Jessica Sieff: Getting older, wasting time, looking back, moving onPublished 10:10am Thursday, September 24, 2009
It was with the same friend that I had once shared cheaper and less tasteful drinks in the second year of our twenties in my first ever crapartment. She reminded me of my 20-something philosophy that all the mistakes we make in these sort of adult years would eventually have an undeniable impact on the rest of our lives.
“I don’t even think about that mess anymore,” I said, half lying through sips of gin.
But I totally do. I wonder about what it means to see year after year pass by and almost always feel as though I’m missing something. Missing some sort of sense of experience. My life palate not quiet experienced enough yet.
And that’s just the philosophical side. As we compared notes on our neurosis, my friend and I marked off worries that were not yet financially stable enough for our ages, feeling a little shaky footed in the matters of our careers and our relationships. She owns her own home and I rent and yet we still were unsure if that’s what either of us should have been doing.
Age is everywhere. On television, it’s no longer ‘friends in their twenties in an apartment.’ It’s ‘friends in their forties completely unsure of what they’re doing.’ It used to be that age had gender connotations. Men may have worried about it, but that wasn’t exploited as much as it was for women. Women were supposedly the ones to usher us into the plastic surgery age fighting against age and beauty, youth and wrinkles. Now, the plague of age on the psyche for both men and women is what is showing up in our entertainment hours on the TV.
There’s ‘Cougartown’ about a 40 something divorcee. And while the show focuses on how she is on the prowl for younger men, there’s an underlying issue there as well, as she feels she has entered into a stage of age that she is not ready for. A conflict between her 40 something best friend and 20 something new friend. That idea of relating to one another despite the fact that as younger people we are not always on the level of older people and as older people we get annoyed with the younger people. There is a moment of realization that sometimes, in some ways, age sort of defines you. The question is how? It doesn’t last, those moments, but they are still cognizant.
In ‘Men of a Certain Age,’ the issue is as blatant as the title. But it also transcends the issue of relationships because these male characters aren’t just dealing with how they appear on the singles scene but how their work, their overall fulfillment figures into their lives.
I’m sure it’s all really poignant and understood by people who have experienced far more than I – but to me it’s just scary. Scary to think that eventually we’ll all be asking the same questions then as we do now.
When it comes to age, we watch our children break into a sprint to act older than they are – throwing their childhood away for pre-teen speak and questionable clothing. We deal with decisions regarding our elderly parents, wondering what form of care for them is best when the time comes to question whether they should have to continue caring for themselves.
And we watch as one of the world’s most relentless and hateful diseases, Alzheimers, rips everything that we have gained throughout our ages away.
We begin to think in terms of should. Should we have gotten married. Should we have gotten divorced. Should we get married, if we haven’t?

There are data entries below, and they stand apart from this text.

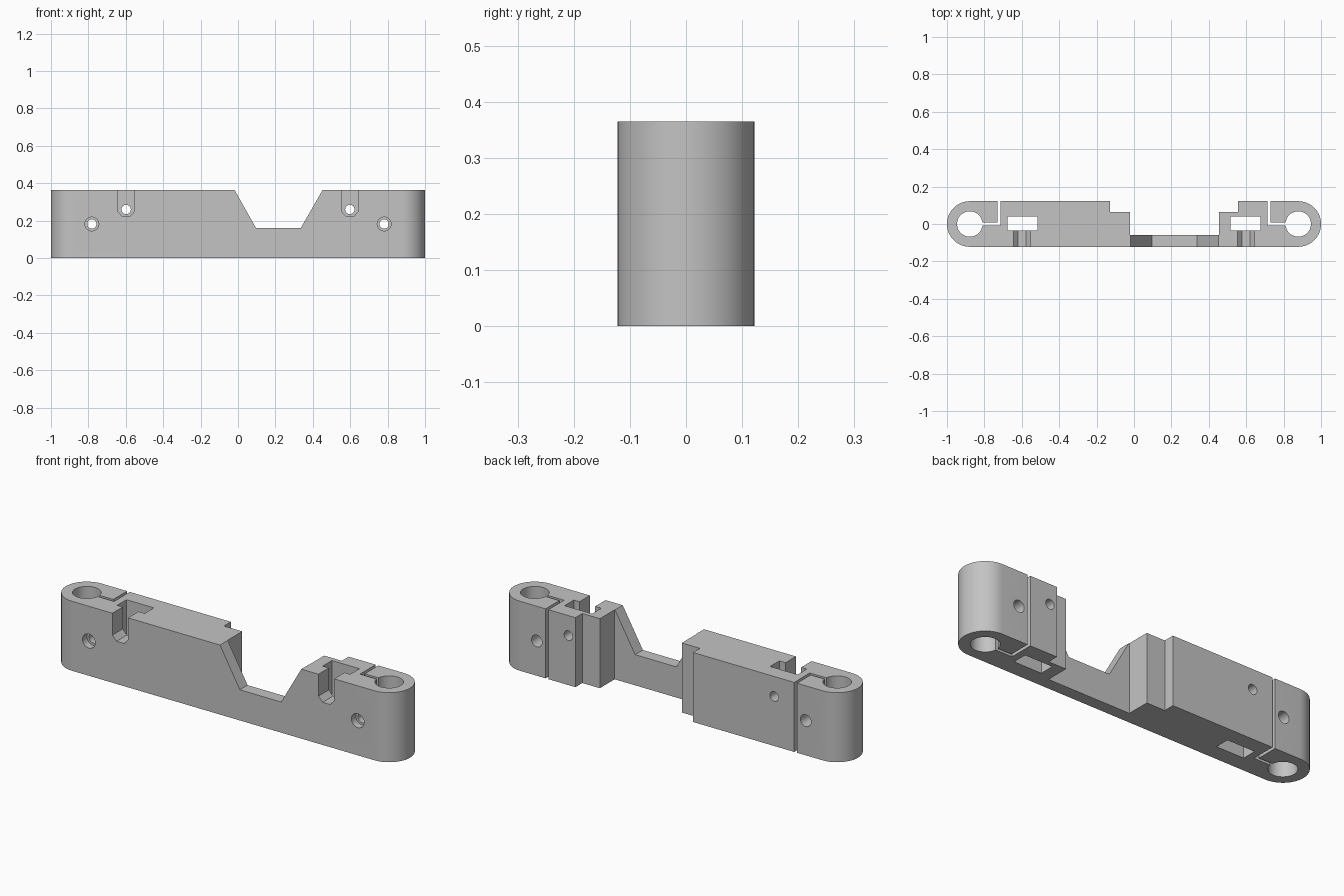
import bpy, bmesh
from math import cos, sin, pi, radians
from mathutils import Vector

if "Cube" in bpy.data.objects:
    bpy.data.objects.remove(bpy.data.objects["Cube"])

HEIGHT = 0.365
R = 0.122            # half depth and end radius
END = 1 - R          # bore centre
SHOULDER = 0.065     # back of the stepped shoulder
WEB = -0.058         # back of the thin web

grey = bpy.data.materials.new("plain_grey")
grey.use_nodes = True
grey.diffuse_color = (0.55, 0.55, 0.55, 1)
grey.node_tree.nodes["Principled BSDF"].inputs["Base Color"].default_value = grey.diffuse_color


def prism(name, points, axis, low, high):
    """Extrude an outline along z (points are x, y) or along y (points are x, z)."""
    place = (lambda a, b, d: (a, b, d)) if axis == "z" else (lambda a, b, d: (a, d, b))
    step = Vector(place(0, 0, high - low))
    bm = bmesh.new()
    face = bm.faces.new([bm.verts.new(place(a, b, low)) for a, b in points])
    new = bmesh.ops.extrude_face_region(bm, geom=[face])["geom"]
    bmesh.ops.translate(bm, vec=step, verts=[v for v in new if isinstance(v, bmesh.types.BMVert)])
    bmesh.ops.recalc_face_normals(bm, faces=bm.faces)
    mesh = bpy.data.meshes.new(name)
    bm.to_mesh(mesh)
    bm.free()
    mesh.materials.append(grey)
    obj = bpy.data.objects.new(name, mesh)
    bpy.context.collection.objects.link(obj)
    return obj


def arc(cx, cy, r, start, end, n):
    angles = [radians(start + (end - start) * i / n) for i in range(n + 1)]
    return [(cx + r * cos(a), cy + r * sin(a)) for a in angles]


def circle(cx, cy, r, n=32):
    return arc(cx, cy, r, 0, 360, n)[:-1]


def rect(x0, x1, y0, y1):
    return [(x0, y0), (x1, y0), (x1, y1), (x0, y1)]


# Stepped body with round ends
plan = arc(-END, 0, R, 90, 270, 32) + arc(END, 0, R, -90, 90, 32)
plan += [(0.557, R), (0.557, SHOULDER), (0.455, SHOULDER), (0.455, WEB),
         (-0.021, WEB), (-0.021, SHOULDER), (-0.127, SHOULDER), (-0.127, R)]
body = prism("bracket_body", plan, "z", 0, HEIGHT)

# Sloped notch in the web
TOP = HEIGHT + 0.1
notch = [(0.096, 0.161), (0.336, 0.161), (0.453, HEIGHT), (0.453, TOP),
         (-0.019, TOP), (-0.019, HEIGHT)]
cutters = [prism("notch_cutter", notch, "y", -0.2, WEB + 0.01)]

for side, s in (("right", -1), ("left", 1)):
    def cut(part, points, axis, low, high):
        cutters.append(prism(f"{side}_{part}_cutter", [(s * a, b) for a, b in points], axis, low, high))

    # Rod bore and the clamp slit leading from it to the back
    cut("bore", circle(END, 0, 0.068, 48), "z", -0.1, TOP)
    slit = [(0.83, -0.008), (0.714, -0.008), (0.714, 0.2), (0.73, 0.2), (0.73, 0.008), (0.83, 0.008)]
    cut("slit", slit, "z", -0.1, TOP)
    # Rectangular pocket
    cut("pocket", rect(0.517, 0.677, -0.036, 0.041), "z", -0.1, TOP)
    # Nut channel open to the top and front, with a screw hole behind
    nut = [(0.553, TOP), (0.553, 0.25), (0.577, 0.224), (0.62, 0.224), (0.644, 0.25), (0.644, TOP)]
    cut("nut_channel", nut, "y", -0.2, -0.03)
    cut("nut_screw", circle(0.598, 0.26, 0.025, 24), "y", 0.0, 0.2)
    # Clamp screw hole with a wider front mouth
    cut("clamp_screw", circle(0.781, 0.182, 0.025, 24), "y", -0.3, 0.3)
    cut("clamp_mouth", circle(0.781, 0.182, 0.037, 24), "y", -0.2, -0.085)
    cut("clamp_clearance", circle(0.781, 0.182, 0.031, 24), "y", 0.0, 0.21)

for c in cutters:
    c.hide_render = True
    mod = body.modifiers.new(c.name, "BOOLEAN")
    mod.operation = "DIFFERENCE"
    mod.solver = "EXACT"
    mod.object = c

# Bake the cuts and remove the helpers
bpy.context.view_layer.update()
baked = bpy.data.meshes.new_from_object(body.evaluated_get(bpy.context.evaluated_depsgraph_get()))
body.modifiers.clear()
body.data = baked
for c in cutters:
    bpy.data.objects.remove(c)

for o in bpy.context.selected_objects:
    o.select_set(False)
body.select_set(True)
bpy.context.view_layer.objects.active = body
bpy.ops.object.shade_smooth_by_angle(angle=radians(30))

So it is, that I am often arrested by time, wondering just how to ensure it is well spent. Wondering what it means to gain another year, to move into another age box on the standard doctor’s office or general information form. Are we supposed to get smarter? Learn how to care for ourselves better? Drop the dead weight that takes the form of toxic relationships or unfulfilled jobs or that fear that can keep us from moving? Take a plunge?
Sitting there, my lime sweetening up my drink, I had a thought. That if these are the questions of the 20s, then I’m hoping for new questions in the 30s. Maybe the 20s are all about looking back at who we always were and the 30s open the door to who we will be. We don’t have to keep craning our necks into the past. We can focus solely on who we are, who we’ll be and now who we aren’t.
But I didn’t say anything about that thought. I didn’t want to jinx it.
Still, if in 10 years I’m sitting up at a quiet bar somewhere with that same friend and maybe a couple of others who remember the 20 something me, while hanging around with the 30 something me? Well, I can say I would consider that some time well spent.
Jessica Sieff is a reporter for the Niles Daily Star. Reach her at firstname.lastname@example.org.